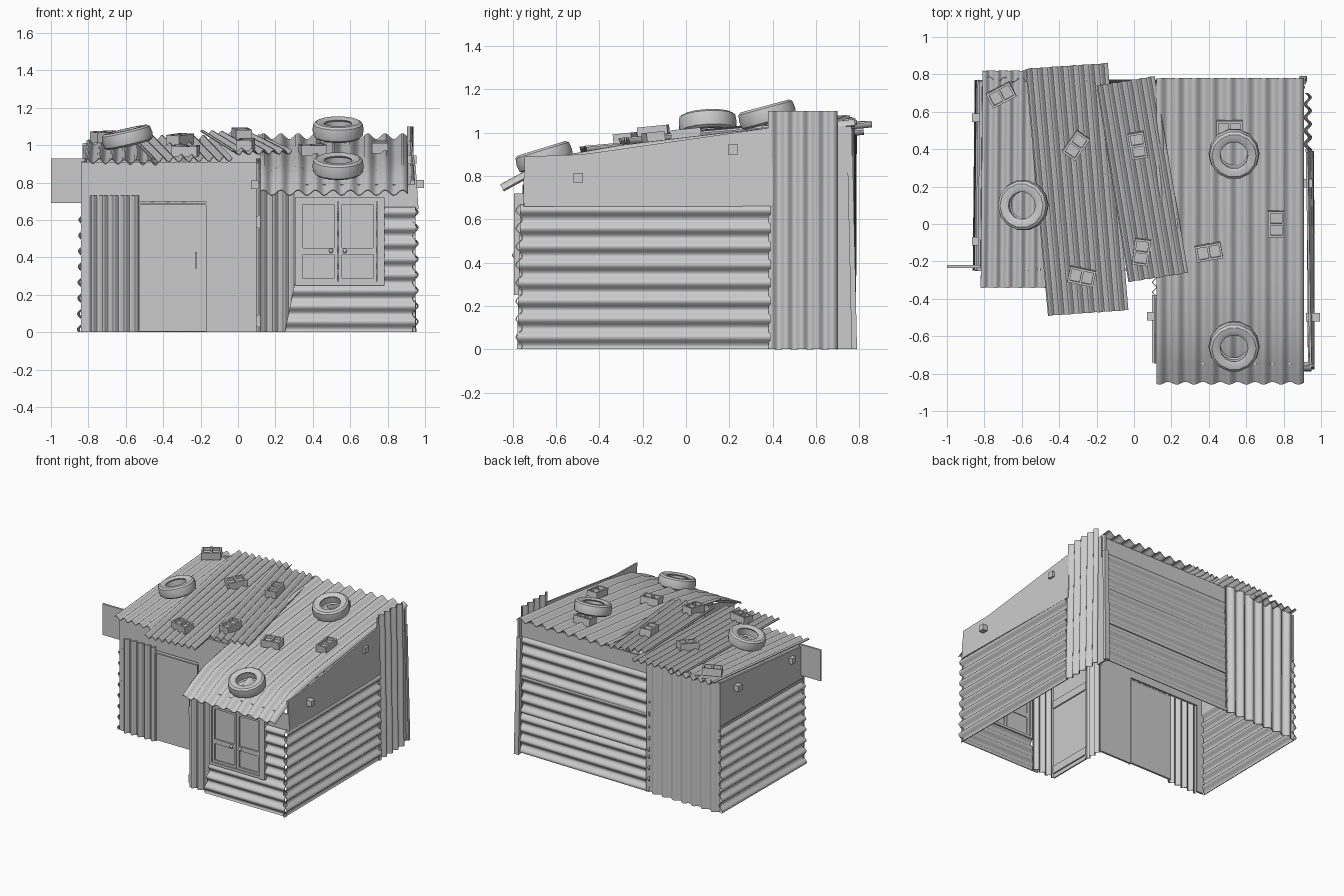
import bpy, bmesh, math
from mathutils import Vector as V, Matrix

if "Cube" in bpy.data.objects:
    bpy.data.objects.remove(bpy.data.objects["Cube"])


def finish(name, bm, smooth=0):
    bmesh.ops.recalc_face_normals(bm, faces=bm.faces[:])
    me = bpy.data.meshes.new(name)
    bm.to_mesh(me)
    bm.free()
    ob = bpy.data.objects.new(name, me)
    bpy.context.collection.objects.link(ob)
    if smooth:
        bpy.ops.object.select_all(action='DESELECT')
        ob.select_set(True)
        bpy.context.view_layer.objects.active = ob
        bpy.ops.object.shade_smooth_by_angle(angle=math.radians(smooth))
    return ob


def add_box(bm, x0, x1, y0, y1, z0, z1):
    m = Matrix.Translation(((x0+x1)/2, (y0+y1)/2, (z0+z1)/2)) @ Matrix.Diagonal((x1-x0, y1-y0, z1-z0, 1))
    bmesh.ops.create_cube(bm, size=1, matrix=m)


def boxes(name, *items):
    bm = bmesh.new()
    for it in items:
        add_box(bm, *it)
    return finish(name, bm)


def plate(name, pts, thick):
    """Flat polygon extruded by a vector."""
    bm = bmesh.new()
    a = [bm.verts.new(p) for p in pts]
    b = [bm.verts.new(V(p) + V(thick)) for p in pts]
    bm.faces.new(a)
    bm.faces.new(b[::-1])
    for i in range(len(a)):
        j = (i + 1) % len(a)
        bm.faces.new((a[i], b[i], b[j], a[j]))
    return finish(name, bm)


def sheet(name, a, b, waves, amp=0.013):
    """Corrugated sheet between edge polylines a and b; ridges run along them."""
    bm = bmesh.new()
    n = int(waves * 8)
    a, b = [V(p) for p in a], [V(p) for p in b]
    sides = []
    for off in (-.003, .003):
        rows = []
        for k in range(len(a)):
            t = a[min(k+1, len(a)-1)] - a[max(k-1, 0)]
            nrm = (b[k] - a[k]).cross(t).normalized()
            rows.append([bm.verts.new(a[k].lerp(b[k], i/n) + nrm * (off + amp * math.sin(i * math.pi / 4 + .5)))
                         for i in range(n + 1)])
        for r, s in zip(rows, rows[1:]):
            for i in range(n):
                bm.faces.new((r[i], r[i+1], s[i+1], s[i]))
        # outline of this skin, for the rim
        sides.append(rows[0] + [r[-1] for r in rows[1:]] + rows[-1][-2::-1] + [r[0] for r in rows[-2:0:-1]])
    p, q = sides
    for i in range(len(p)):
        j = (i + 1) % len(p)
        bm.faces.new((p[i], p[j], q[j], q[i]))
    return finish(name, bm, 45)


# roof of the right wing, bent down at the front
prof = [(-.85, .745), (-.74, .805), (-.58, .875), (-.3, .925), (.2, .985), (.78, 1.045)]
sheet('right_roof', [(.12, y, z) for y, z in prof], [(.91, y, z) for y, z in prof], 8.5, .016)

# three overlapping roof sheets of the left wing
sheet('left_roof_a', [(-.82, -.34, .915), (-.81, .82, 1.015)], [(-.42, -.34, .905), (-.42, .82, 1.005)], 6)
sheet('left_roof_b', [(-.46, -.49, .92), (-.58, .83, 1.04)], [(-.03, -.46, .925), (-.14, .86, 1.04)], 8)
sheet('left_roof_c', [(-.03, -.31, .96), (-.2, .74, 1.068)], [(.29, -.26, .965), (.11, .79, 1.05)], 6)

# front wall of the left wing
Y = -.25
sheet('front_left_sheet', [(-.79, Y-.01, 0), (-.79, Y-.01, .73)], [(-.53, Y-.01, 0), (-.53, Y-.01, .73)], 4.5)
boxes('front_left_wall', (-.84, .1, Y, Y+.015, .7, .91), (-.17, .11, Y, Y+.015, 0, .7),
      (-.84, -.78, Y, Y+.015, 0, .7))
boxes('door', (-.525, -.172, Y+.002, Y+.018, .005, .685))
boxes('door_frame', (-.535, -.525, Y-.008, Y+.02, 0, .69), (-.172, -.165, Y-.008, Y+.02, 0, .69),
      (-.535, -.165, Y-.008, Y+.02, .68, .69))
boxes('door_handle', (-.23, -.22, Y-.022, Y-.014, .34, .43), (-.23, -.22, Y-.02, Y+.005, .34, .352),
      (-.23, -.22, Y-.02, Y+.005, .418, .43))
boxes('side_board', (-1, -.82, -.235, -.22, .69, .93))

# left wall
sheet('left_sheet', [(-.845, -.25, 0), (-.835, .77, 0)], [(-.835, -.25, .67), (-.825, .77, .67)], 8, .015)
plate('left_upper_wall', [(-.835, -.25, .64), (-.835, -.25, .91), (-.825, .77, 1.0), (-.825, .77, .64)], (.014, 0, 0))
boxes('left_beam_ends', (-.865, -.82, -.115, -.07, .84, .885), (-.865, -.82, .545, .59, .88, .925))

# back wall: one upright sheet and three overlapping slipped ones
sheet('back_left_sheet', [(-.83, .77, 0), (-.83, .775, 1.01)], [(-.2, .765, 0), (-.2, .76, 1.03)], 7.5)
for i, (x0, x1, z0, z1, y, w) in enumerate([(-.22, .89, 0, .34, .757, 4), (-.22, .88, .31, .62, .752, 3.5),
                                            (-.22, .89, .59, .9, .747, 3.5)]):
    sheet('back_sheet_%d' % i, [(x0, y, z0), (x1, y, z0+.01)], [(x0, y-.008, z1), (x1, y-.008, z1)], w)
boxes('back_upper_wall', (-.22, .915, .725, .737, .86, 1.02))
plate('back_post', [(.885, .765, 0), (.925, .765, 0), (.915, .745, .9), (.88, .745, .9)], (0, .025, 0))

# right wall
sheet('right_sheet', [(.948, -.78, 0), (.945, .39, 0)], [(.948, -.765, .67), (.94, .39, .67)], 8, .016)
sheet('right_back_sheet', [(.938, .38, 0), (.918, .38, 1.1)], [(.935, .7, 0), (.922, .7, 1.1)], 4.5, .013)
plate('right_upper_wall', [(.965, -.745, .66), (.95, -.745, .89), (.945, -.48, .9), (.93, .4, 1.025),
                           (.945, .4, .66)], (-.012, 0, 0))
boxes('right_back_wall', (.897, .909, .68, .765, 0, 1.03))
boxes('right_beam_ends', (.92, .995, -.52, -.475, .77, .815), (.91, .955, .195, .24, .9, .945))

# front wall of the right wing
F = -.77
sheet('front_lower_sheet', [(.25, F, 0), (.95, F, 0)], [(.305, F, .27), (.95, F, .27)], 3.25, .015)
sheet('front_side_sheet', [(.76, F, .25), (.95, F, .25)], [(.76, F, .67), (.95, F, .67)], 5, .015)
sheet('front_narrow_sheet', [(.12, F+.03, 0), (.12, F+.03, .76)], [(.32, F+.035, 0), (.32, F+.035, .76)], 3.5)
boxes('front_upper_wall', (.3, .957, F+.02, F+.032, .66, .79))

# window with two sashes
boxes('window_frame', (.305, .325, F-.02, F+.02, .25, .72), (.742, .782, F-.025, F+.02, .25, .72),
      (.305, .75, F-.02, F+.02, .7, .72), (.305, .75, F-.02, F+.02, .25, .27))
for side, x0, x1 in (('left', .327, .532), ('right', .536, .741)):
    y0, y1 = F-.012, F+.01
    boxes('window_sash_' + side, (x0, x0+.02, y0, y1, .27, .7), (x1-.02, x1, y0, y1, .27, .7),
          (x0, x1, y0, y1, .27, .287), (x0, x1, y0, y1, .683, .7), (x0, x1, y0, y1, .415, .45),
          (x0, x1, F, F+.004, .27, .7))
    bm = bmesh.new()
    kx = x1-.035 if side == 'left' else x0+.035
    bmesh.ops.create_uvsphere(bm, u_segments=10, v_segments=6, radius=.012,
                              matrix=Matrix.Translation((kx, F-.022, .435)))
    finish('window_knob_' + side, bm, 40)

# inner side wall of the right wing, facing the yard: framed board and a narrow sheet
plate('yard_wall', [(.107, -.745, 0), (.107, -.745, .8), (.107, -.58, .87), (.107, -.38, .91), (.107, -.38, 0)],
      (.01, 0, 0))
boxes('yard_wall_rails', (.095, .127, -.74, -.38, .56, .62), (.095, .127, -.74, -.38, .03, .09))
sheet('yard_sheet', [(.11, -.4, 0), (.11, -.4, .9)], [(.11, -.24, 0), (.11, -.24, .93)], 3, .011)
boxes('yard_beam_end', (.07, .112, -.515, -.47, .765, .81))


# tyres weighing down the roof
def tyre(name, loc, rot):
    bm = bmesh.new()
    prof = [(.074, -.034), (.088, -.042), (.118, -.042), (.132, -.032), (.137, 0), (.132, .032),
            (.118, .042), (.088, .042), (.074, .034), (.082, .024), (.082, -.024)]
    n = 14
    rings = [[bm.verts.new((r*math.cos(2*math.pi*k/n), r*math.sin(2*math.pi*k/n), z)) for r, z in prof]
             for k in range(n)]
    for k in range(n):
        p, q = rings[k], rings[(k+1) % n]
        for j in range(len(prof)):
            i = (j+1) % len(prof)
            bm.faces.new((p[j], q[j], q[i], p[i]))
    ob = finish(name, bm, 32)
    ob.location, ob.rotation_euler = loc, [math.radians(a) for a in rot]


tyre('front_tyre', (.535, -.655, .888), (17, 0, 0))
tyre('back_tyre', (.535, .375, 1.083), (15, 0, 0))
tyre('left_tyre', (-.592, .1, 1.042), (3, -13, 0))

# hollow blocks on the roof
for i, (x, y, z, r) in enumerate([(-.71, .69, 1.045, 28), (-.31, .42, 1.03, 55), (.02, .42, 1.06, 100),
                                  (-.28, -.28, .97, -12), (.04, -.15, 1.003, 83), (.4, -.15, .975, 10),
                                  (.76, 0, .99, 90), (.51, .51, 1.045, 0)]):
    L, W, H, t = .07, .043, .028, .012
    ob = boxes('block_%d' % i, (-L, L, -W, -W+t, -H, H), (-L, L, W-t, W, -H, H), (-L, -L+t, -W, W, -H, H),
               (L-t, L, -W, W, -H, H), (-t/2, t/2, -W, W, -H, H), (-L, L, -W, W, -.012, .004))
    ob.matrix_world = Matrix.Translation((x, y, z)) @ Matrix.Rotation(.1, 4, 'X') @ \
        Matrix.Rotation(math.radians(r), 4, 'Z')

++++++++++

After reading each line of the data, give only the number of lines that include the word "prof".

6